### Task item
Among the lines of data below, reproduce only those from the one with "blob((.092, .050, 1.072), (.102, .096, .115), s)" through the one with "# foot and toes", exactly as they stand, both ends included.

Data supplied START

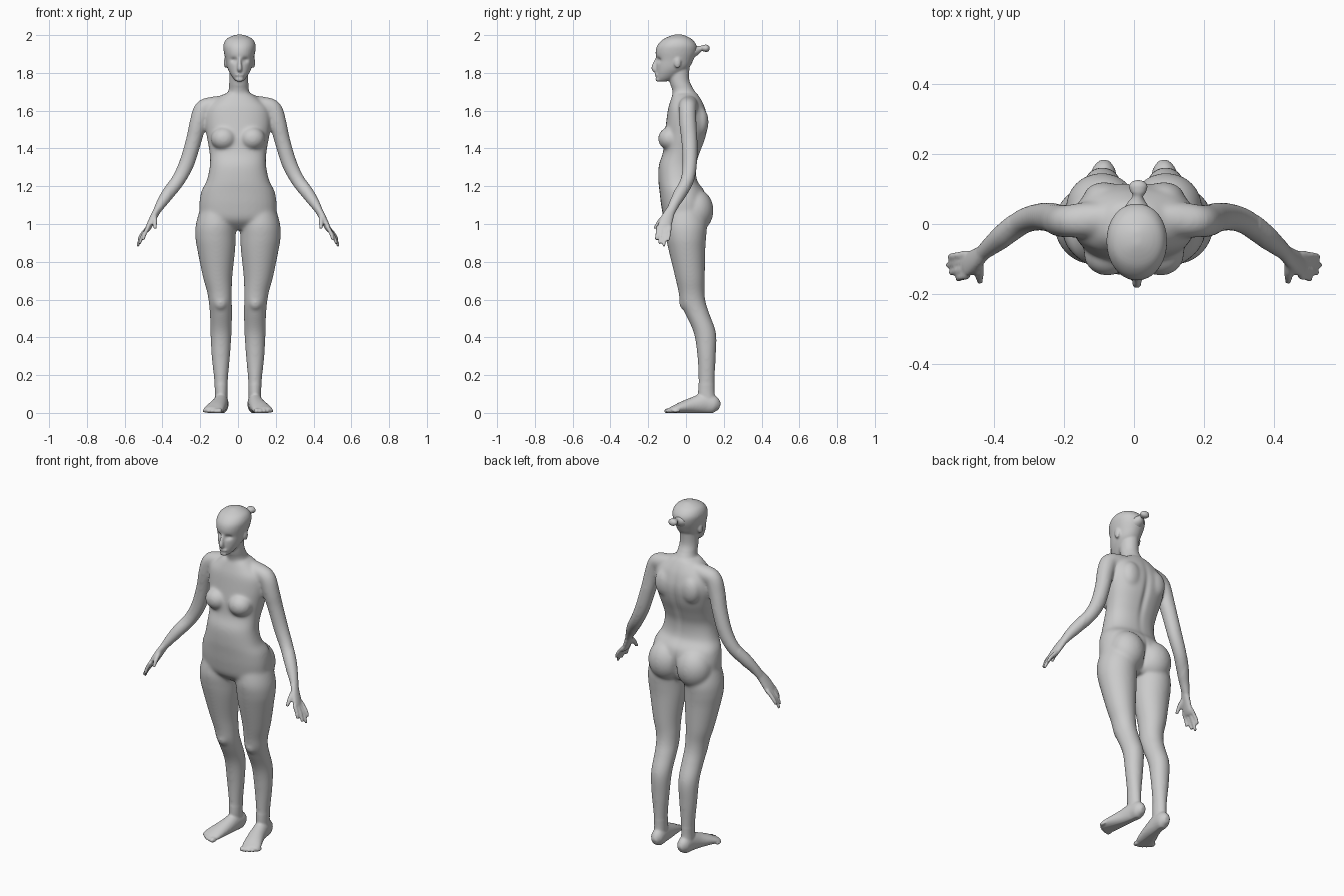
import bpy, bmesh, math
from mathutils import Vector, Matrix

bm = bmesh.new()


def spline(rows, n=5):
    """Smoothly resample rows of numbers (Catmull-Rom)."""
    out = []
    for i in range(len(rows) - 1):
        p0, p1 = rows[max(i - 1, 0)], rows[i]
        p2, p3 = rows[i + 1], rows[min(i + 2, len(rows) - 1)]
        for k in range(n):
            t = k / n
            out.append([0.5 * (2 * b + (c - a) * t + (2 * a - 5 * b + 4 * c - d) * t * t
                               + (3 * b - a - 3 * c + d) * t ** 3)
                        for a, b, c, d in zip(p0, p1, p2, p3)])
    out.append(list(rows[-1]))
    return out


def loft(rows, side=1, flat=False, power=2.0, seg=32):
    """Closed tube through rows of (x, y, z, half width, half depth)."""
    rows = spline(rows)
    rings = []
    for i, (x, y, z, a, b) in enumerate(rows):
        c = Vector((x, y, z))
        u, v = Vector((1, 0, 0)), Vector((0, 1, 0))
        if not flat:
            t = (Vector(rows[min(i + 1, len(rows) - 1)][:3]) - Vector(rows[max(i - 1, 0)][:3])).normalized()
            u = (u - t * u.dot(t)).normalized()
            v = t.cross(u)
        ring = []
        for k in range(seg):
            ang = 2 * math.pi * k / seg
            co, si = math.cos(ang), math.sin(ang)
            p = c + u * (max(a, .002) * math.copysign(abs(co) ** (2 / power), co)) \
                  + v * (max(b, .002) * math.copysign(abs(si) ** (2 / power), si))
            ring.append(bm.verts.new((p.x * side, p.y, p.z)))
        rings.append(ring)
    faces = [bm.faces.new(rings[0]), bm.faces.new(rings[-1])]
    for r, s in zip(rings, rings[1:]):
        for k in range(seg):
            j = (k + 1) % seg
            faces.append(bm.faces.new((r[k], r[j], s[j], s[k])))
    bmesh.ops.recalc_face_normals(bm, faces=faces)


def profile(rows, side=1, x=0.0, power=2.0):
    """Horizontal sections given as (z, front y, back y, half width[, centre x])."""
    loft([(r[4] if len(r) > 4 else x, (r[1] + r[2]) / 2, r[0], r[3], (r[2] - r[1]) / 2)
          for r in rows], side, True, power)


def blob(c, r, side=1):
    m = Matrix.Translation((c[0] * side, c[1], c[2])) @ Matrix.Diagonal((*r, 1))
    bmesh.ops.create_uvsphere(bm, u_segments=24, v_segments=16, radius=1, matrix=m)


# torso
profile([(.97, -.06, .06, .11), (1.02, -.112, .09, .19), (1.09, -.13, .11, .205),
         (1.17, -.14, .10, .195), (1.23, -.146, .06, .166), (1.31, -.144, .055, .149),
         (1.38, -.122, .075, .151), (1.46, -.115, .105, .165), (1.54, -.105, .117, .176),
         (1.61, -.095, .103, .165), (1.655, -.082, .083, .12), (1.69, -.07, .06, .075)], power=2.3)
# neck
profile([(1.60, -.06, .09, .09), (1.66, -.07, .075, .075), (1.70, -.072, .05, .056),
         (1.76, -.088, .018, .05), (1.84, -.10, .02, .05)], x=.004)
# head
HX = .008
profile([(1.755, -.148, -.10, .018), (1.772, -.156, -.06, .034), (1.80, -.157, -.02, .052),
         (1.83, -.158, .018, .065), (1.87, -.157, .04, .074), (1.91, -.161, .056, .083),
         (1.945, -.152, .056, .086), (1.975, -.125, .035, .073), (1.993, -.09, .005, .045),
         (2.003, -.06, -.02, .012)], x=HX, power=2.1)
# nose, lips and chin
loft([(HX, -.152, 1.88, .008, .008), (HX, -.164, 1.85, .010, .012), (HX, -.170, 1.822, .014, .013),
      (HX, -.160, 1.808, .010, .008)])
blob((HX, -.154, 1.790), (.024, .011, .010))
blob((HX, -.148, 1.766), (.022, .014, .014))

for s in (1, -1):
    blob((.074 + HX * s, -.045, 1.855), (.009, .018, .030), s)     # ear
    blob((.076, -.085, 1.452), (.068, .063, .062), s)              # bust
    blob((.092, .050, 1.072), (.102, .096, .115), s)               # buttock
    blob((.092, -.005, .585), (.036, .032, .042), s)               # kneecap
    blob((.085, .075, 1.54), (.06, .045, .08), s)                  # shoulder blade
    # leg
    profile([(1.10, -.10, .09, .09, .105), (1.0, -.115, .11, .106, .117), (.93, -.107, .107, .107, .119),
             (.86, -.092, .102, .100, .115), (.72, -.058, .10, .078, .108), (.64, -.04, .098, .066, .098),
             (.58, -.03, .106, .061, .093), (.52, -.002, .126, .059, .090), (.42, .042, .160, .056, .090),
             (.30, .060, .158, .049, .091), (.18, .066, .152, .037, .090), (.10, .064, .152, .033, .089),
             (.04, .07, .165, .034, .09)], s)
    # foot and toes
    loft([(.084, .178, .032, .015, .018), (.086, .15, .042, .035, .046), (.09, .10, .050, .038, .054),
          (.10, .04, .040, .043, .044), (.117, -.02, .028, .050, .032), (.130, -.06, .018, .053, .022),
          (.136, -.085, .012, .045, .016)], s)
    for i in range(5):
        r = .015 - .0015 * i
        blob((.098 + .020 * i, -.094 + .0025 * i * i, .010), (r, .022, r), s)
    # arm
    loft([(.07, .01, 1.635, .045, .05), (.14, .012, 1.628, .045, .05), (.185, .008, 1.605, .050, .047),
          (.212, .010, 1.53, .046, .046), (.235, .018, 1.44, .042, .043), (.272, .02, 1.32, .041, .039),
          (.318, .006, 1.23, .037, .036), (.370, -.032, 1.16, .034, .034), (.405, -.06, 1.11, .027, .028),
          (.432, -.082, 1.065, .019, .025)], s)
    # palm
    loft([(.425, -.078, 1.078, .019, .024), (.45, -.10, 1.03, .018, .033), (.474, -.115, .982, .015, .037),
          (.484, -.118, .962, .010, .030)], s)
    # fingers and thumb
    for i, tip in enumerate([(.502, -.157, .915), (.522, -.140, .896), (.533, -.118, .882), (.528, -.094, .912)]):
        base = Vector((.474, -.146 + .020 * i, .985))
        mid = base.lerp(Vector(tip), .55) + Vector((.005, 0, 0))
        loft([(*base, .011, .012), (*mid, .0105, .0105), (*tip, .008, .008)], s, seg=12)
    loft([(.442, -.10, 1.045, .014, .018), (.440, -.138, 1.015, .013, .013), (.440, -.166, .975, .009, .009)],
         s, seg=12)

mesh = bpy.data.meshes.new("body")
bm.to_mesh(mesh)
bm.free()
body = bpy.data.objects.new("body", mesh)
bpy.context.collection.objects.link(body)
bpy.context.view_layer.objects.active = body
body.select_set(True)

# fuse all parts into one skin
rm = body.modifiers.new("fuse", 'REMESH')
rm.mode = 'VOXEL'
rm.voxel_size = .006
bpy.ops.object.modifier_apply(modifier="fuse")

# soften joins (large forms more than face, hands and feet), then press in the hollows
bm = bmesh.new()
bm.from_mesh(mesh)
soft = [v for v in bm.verts if abs(v.co.x) < .36 and .15 < v.co.z < 1.73]
for verts, count in ((soft, 14), (list(bm.verts), 2)):
    for _ in range(count):
        bmesh.ops.smooth_vert(bm, verts=verts, factor=.5, use_axis_x=True, use_axis_y=True, use_axis_z=True)


def dent(c, r, dy):
    for v in bm.verts:
        q = sum(((v.co[k] - c[k]) / r[k]) ** 2 for k in range(3))
        if q < 6:
            v.co.y += dy * math.exp(-q)


for s in (1, -1):
    dent((HX + .031 * s, -.15, 1.868), (.018, .04, .013), .013)    # eye socket
dent((0, .10, 1.42), (.018, .06, .16), -.010)                      # spine
dent((0, .13, 1.05), (.014, .06, .07), -.018)                      # cleft
for v in bm.verts:
    v.co.z = max(v.co.z, 0)
bm.to_mesh(mesh)
bm.free()
mesh.polygons.foreach_set("use_smooth", [True] * len(mesh.polygons))

# hair bun
bm = bmesh.new()
loft([(HX, .03, 1.915, .045, .038), (.009, .055, 1.920, .030, .026), (.011, .078, 1.929, .015, .014),
      (.012, .092, 1.931, .022, .017), (.012, .108, 1.930, .026, .019), (.012, .120, 1.930, .018, .014),
      (.012, .125, 1.930, .004, .003)])
bun_mesh = bpy.data.meshes.new("hair_bun")
bm.to_mesh(bun_mesh)
bm.free()
bun_mesh.polygons.foreach_set("use_smooth", [True] * len(bun_mesh.polygons))
bpy.context.collection.objects.link(bpy.data.objects.new("hair_bun", bun_mesh))
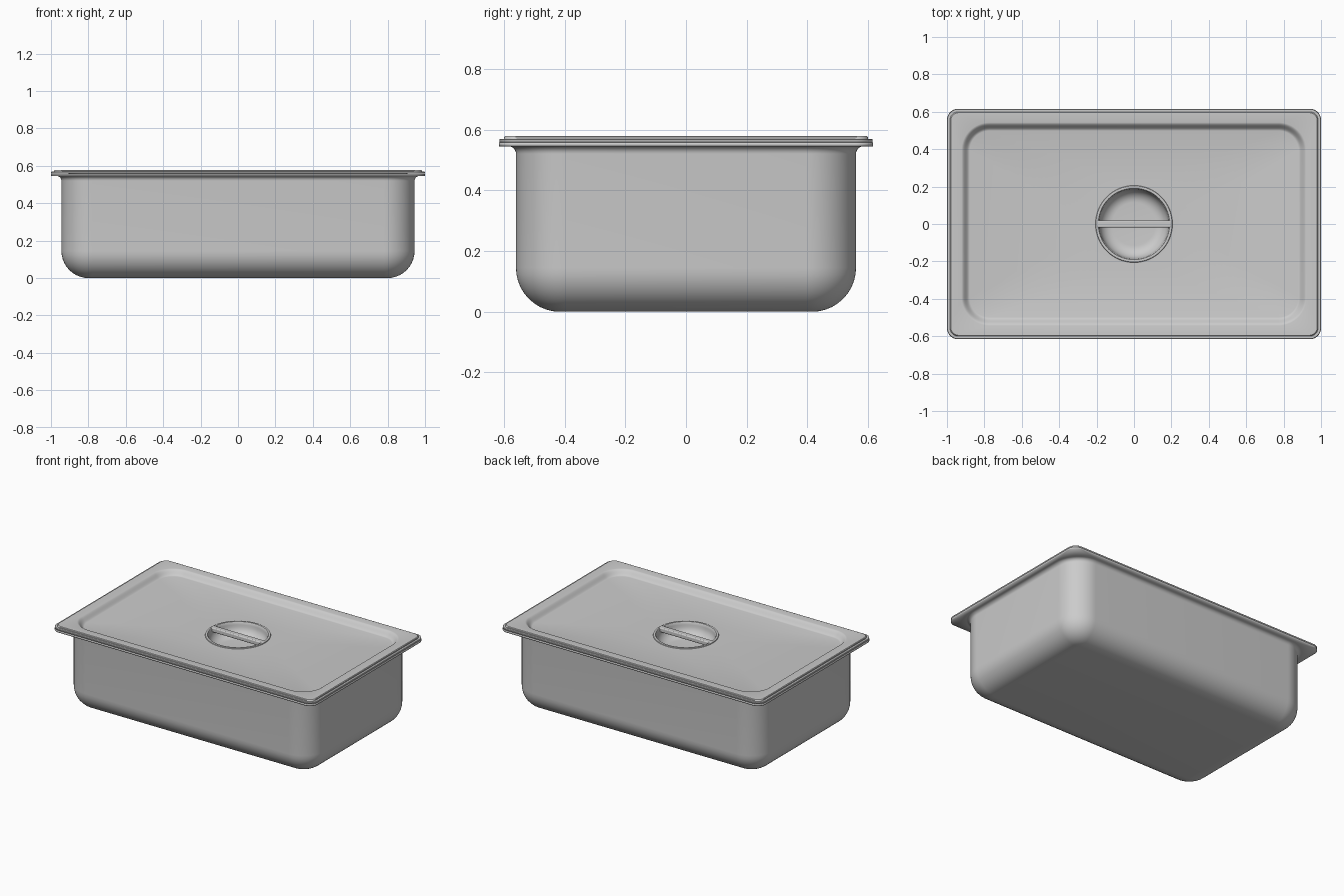
import bpy, bmesh
from math import sin, cos, pi, radians

if "Cube" in bpy.data.objects:
    bpy.data.objects.remove(bpy.data.objects["Cube"])

SEG = 16  # segments per corner


def ring(hx, hy, r, z):
    """Counter-clockwise rounded rectangle (a circle when hx = hy = r)."""
    pts = []
    for q, (sx, sy) in enumerate(((1, 1), (-1, 1), (-1, -1), (1, -1))):
        for i in range(SEG + 1):
            a = (q + i / SEG) * pi / 2
            pts.append((sx * (hx - r) + r * cos(a), sy * (hy - r) + r * sin(a), z))
    return pts


def finish(obj, angle=35):
    bpy.ops.object.select_all(action='DESELECT')
    obj.select_set(True)
    bpy.context.view_layer.objects.active = obj
    bpy.ops.object.shade_smooth_by_angle(angle=radians(angle))


def shell(name, rings, cap_first, thickness):
    """Loft the rings, cap one end and give the sheet a thickness."""
    bm = bmesh.new()
    rows = [[bm.verts.new(p) for p in ring(*r)] for r in rings]
    n = len(rows[0])
    for a, b in zip(rows, rows[1:]):
        for i in range(n):
            j = (i + 1) % n
            bm.faces.new((a[i], a[j], b[j], b[i]))
    bm.faces.new(rows[0][::-1] if cap_first else rows[-1])
    bmesh.ops.remove_doubles(bm, verts=bm.verts, dist=1e-5)
    mesh = bpy.data.meshes.new(name)
    bm.to_mesh(mesh)
    bm.free()
    obj = bpy.data.objects.new(name, mesh)
    bpy.context.collection.objects.link(obj)
    finish(obj)
    mod = obj.modifiers.new("sheet", 'SOLIDIFY')
    mod.thickness = thickness
    mod.offset = -1
    return obj


# Pan: rounded bottom, straight walls, fillet out to a flat flange
HX, HY, R = 0.944, 0.56, 0.165
pan = []
for i in range(11):
    a = i / 10 * pi / 2
    d = 0.145 * (1 - sin(a))
    pan.append((HX - d, HY - d, R - d, 0.145 * (1 - cos(a))))
for i in range(7):
    a = i / 6 * pi / 2
    d = 0.025 * (1 - cos(a))
    pan.append((HX + d, HY + d, R + d, 0.52 + 0.025 * sin(a)))
pan.append((1.0, 0.616, 0.06, 0.545))
shell("pan", pan, True, 0.012)

# Lid: stepped edge, sunken panel and round finger dish
lid = [(0.999, 0.615, 0.058, 0.558), (0.999, 0.615, 0.058, 0.567),
       (0.997, 0.613, 0.056, 0.569), (0.984, 0.600, 0.045, 0.569),
       (0.983, 0.599, 0.045, 0.575), (0.979, 0.595, 0.042, 0.579)]
FLOOR = 0.544
for i in range(9):
    t = i / 8
    d = 0.045 * t
    lid.append((0.923 - d, 0.543 - d, 0.15 - d, FLOOR + 0.035 * (1 + cos(pi * t)) / 2))
for r, z in ((0.206, 0), (0.204, 0.005), (0.198, 0.007), (0.191, 0.005), (0.187, -0.002)):
    lid.append((r, r, r, FLOOR + z))
for i in range(9):
    a = i / 8 * pi / 2
    r = 0.115 + 0.07 * cos(a)
    lid.append((r, r, r, FLOOR - 0.015 - 0.07 * sin(a)))
shell("lid", lid, False, 0.006)

# Grip bar across the dish
bpy.ops.mesh.primitive_cube_add(size=1, location=(0, 0, FLOOR - 0.007))
bar = bpy.context.object
bar.name = "grip_bar"
bar.scale = (0.4, 0.038, 0.03)
bpy.ops.object.transform_apply(location=False, rotation=False, scale=True)
bev = bar.modifiers.new("round", 'BEVEL')
bev.width = 0.006
bev.segments = 3
finish(bar, 40)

Data supplied END

### Answer for this exercise
    blob((.092, .050, 1.072), (.102, .096, .115), s)               # buttock
    blob((.092, -.005, .585), (.036, .032, .042), s)               # kneecap
    blob((.085, .075, 1.54), (.06, .045, .08), s)                  # shoulder blade
    # leg
    profile([(1.10, -.10, .09, .09, .105), (1.0, -.115, .11, .106, .117), (.93, -.107, .107, .107, .119),
             (.86, -.092, .102, .100, .115), (.72, -.058, .10, .078, .108), (.64, -.04, .098, .066, .098),
             (.58, -.03, .106, .061, .093), (.52, -.002, .126, .059, .090), (.42, .042, .160, .056, .090),
             (.30, .060, .158, .049, .091), (.18, .066, .152, .037, .090), (.10, .064, .152, .033, .089),
             (.04, .07, .165, .034, .09)], s)
    # foot and toes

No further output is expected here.